- ACTIVITY
Line by line, copy out the data below exactly.

Dataset entries:
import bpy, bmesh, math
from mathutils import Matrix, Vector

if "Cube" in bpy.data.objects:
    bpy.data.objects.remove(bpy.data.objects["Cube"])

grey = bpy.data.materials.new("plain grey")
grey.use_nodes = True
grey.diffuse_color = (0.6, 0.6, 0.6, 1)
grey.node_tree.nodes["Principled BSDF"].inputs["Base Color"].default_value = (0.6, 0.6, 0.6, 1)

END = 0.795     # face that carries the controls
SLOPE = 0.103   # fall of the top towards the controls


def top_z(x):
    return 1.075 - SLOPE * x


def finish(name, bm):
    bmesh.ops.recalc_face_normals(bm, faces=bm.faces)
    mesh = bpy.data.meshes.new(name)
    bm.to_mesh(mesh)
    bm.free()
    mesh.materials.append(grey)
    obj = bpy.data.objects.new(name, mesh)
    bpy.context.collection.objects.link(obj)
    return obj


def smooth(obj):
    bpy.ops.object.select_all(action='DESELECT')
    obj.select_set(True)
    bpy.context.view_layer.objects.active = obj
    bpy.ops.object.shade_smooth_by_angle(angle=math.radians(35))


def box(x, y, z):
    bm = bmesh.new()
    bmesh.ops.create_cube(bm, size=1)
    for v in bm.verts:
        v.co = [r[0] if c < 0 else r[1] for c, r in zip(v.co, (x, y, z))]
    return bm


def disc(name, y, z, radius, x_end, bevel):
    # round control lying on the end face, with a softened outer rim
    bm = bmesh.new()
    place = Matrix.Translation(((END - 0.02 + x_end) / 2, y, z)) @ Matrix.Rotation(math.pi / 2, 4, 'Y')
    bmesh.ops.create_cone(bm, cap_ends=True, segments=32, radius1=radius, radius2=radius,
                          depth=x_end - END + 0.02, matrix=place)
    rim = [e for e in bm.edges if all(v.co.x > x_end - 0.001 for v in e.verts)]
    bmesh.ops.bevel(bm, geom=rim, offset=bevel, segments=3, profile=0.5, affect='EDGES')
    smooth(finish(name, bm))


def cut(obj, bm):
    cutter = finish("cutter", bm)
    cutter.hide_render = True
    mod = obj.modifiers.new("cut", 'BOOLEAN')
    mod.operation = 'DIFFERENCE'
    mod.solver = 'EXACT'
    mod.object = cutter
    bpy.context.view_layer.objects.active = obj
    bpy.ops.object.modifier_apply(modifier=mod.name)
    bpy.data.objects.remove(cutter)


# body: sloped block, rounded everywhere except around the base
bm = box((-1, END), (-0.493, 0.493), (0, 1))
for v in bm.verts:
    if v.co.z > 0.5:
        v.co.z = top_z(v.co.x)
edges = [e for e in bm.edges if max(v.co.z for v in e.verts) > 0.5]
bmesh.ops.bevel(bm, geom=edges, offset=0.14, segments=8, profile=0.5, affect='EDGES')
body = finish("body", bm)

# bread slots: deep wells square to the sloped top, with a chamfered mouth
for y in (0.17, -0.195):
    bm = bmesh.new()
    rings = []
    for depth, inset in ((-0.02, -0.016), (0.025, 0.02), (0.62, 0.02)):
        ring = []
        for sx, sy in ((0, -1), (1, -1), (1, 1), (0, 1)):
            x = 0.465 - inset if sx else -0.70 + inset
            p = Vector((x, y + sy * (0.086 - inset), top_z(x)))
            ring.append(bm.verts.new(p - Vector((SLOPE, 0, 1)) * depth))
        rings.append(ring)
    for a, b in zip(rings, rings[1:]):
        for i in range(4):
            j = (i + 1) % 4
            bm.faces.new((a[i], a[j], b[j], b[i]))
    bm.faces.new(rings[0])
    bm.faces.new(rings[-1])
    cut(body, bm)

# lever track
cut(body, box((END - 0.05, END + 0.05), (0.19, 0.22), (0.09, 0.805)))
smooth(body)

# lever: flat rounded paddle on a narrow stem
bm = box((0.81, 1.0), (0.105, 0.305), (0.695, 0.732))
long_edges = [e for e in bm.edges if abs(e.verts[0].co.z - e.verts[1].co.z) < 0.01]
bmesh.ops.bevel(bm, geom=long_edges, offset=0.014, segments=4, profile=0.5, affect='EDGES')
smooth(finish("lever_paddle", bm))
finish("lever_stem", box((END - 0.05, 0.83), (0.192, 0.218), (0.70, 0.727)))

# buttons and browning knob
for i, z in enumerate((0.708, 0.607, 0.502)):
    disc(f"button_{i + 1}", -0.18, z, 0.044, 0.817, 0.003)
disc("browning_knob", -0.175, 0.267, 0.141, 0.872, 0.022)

- ANSWER FOR THIS EXERCISE
import bpy, bmesh, math
from mathutils import Matrix, Vector

if "Cube" in bpy.data.objects:
    bpy.data.objects.remove(bpy.data.objects["Cube"])

grey = bpy.data.materials.new("plain grey")
grey.use_nodes = True
grey.diffuse_color = (0.6, 0.6, 0.6, 1)
grey.node_tree.nodes["Principled BSDF"].inputs["Base Color"].default_value = (0.6, 0.6, 0.6, 1)

END = 0.795     # face that carries the controls
SLOPE = 0.103   # fall of the top towards the controls


def top_z(x):
    return 1.075 - SLOPE * x


def finish(name, bm):
    bmesh.ops.recalc_face_normals(bm, faces=bm.faces)
    mesh = bpy.data.meshes.new(name)
    bm.to_mesh(mesh)
    bm.free()
    mesh.materials.append(grey)
    obj = bpy.data.objects.new(name, mesh)
    bpy.context.collection.objects.link(obj)
    return obj


def smooth(obj):
    bpy.ops.object.select_all(action='DESELECT')
    obj.select_set(True)
    bpy.context.view_layer.objects.active = obj
    bpy.ops.object.shade_smooth_by_angle(angle=math.radians(35))


def box(x, y, z):
    bm = bmesh.new()
    bmesh.ops.create_cube(bm, size=1)
    for v in bm.verts:
        v.co = [r[0] if c < 0 else r[1] for c, r in zip(v.co, (x, y, z))]
    return bm


def disc(name, y, z, radius, x_end, bevel):
    # round control lying on the end face, with a softened outer rim
    bm = bmesh.new()
    place = Matrix.Translation(((END - 0.02 + x_end) / 2, y, z)) @ Matrix.Rotation(math.pi / 2, 4, 'Y')
    bmesh.ops.create_cone(bm, cap_ends=True, segments=32, radius1=radius, radius2=radius,
                          depth=x_end - END + 0.02, matrix=place)
    rim = [e for e in bm.edges if all(v.co.x > x_end - 0.001 for v in e.verts)]
    bmesh.ops.bevel(bm, geom=rim, offset=bevel, segments=3, profile=0.5, affect='EDGES')
    smooth(finish(name, bm))


def cut(obj, bm):
    cutter = finish("cutter", bm)
    cutter.hide_render = True
    mod = obj.modifiers.new("cut", 'BOOLEAN')
    mod.operation = 'DIFFERENCE'
    mod.solver = 'EXACT'
    mod.object = cutter
    bpy.context.view_layer.objects.active = obj
    bpy.ops.object.modifier_apply(modifier=mod.name)
    bpy.data.objects.remove(cutter)


# body: sloped block, rounded everywhere except around the base
bm = box((-1, END), (-0.493, 0.493), (0, 1))
for v in bm.verts:
    if v.co.z > 0.5:
        v.co.z = top_z(v.co.x)
edges = [e for e in bm.edges if max(v.co.z for v in e.verts) > 0.5]
bmesh.ops.bevel(bm, geom=edges, offset=0.14, segments=8, profile=0.5, affect='EDGES')
body = finish("body", bm)

# bread slots: deep wells square to the sloped top, with a chamfered mouth
for y in (0.17, -0.195):
    bm = bmesh.new()
    rings = []
    for depth, inset in ((-0.02, -0.016), (0.025, 0.02), (0.62, 0.02)):
        ring = []
        for sx, sy in ((0, -1), (1, -1), (1, 1), (0, 1)):
            x = 0.465 - inset if sx else -0.70 + inset
            p = Vector((x, y + sy * (0.086 - inset), top_z(x)))
            ring.append(bm.verts.new(p - Vector((SLOPE, 0, 1)) * depth))
        rings.append(ring)
    for a, b in zip(rings, rings[1:]):
        for i in range(4):
            j = (i + 1) % 4
            bm.faces.new((a[i], a[j], b[j], b[i]))
    bm.faces.new(rings[0])
    bm.faces.new(rings[-1])
    cut(body, bm)

# lever track
cut(body, box((END - 0.05, END + 0.05), (0.19, 0.22), (0.09, 0.805)))
smooth(body)

# lever: flat rounded paddle on a narrow stem
bm = box((0.81, 1.0), (0.105, 0.305), (0.695, 0.732))
long_edges = [e for e in bm.edges if abs(e.verts[0].co.z - e.verts[1].co.z) < 0.01]
bmesh.ops.bevel(bm, geom=long_edges, offset=0.014, segments=4, profile=0.5, affect='EDGES')
smooth(finish("lever_paddle", bm))
finish("lever_stem", box((END - 0.05, 0.83), (0.192, 0.218), (0.70, 0.727)))

# buttons and browning knob
for i, z in enumerate((0.708, 0.607, 0.502)):
    disc(f"button_{i + 1}", -0.18, z, 0.044, 0.817, 0.003)
disc("browning_knob", -0.175, 0.267, 0.141, 0.872, 0.022)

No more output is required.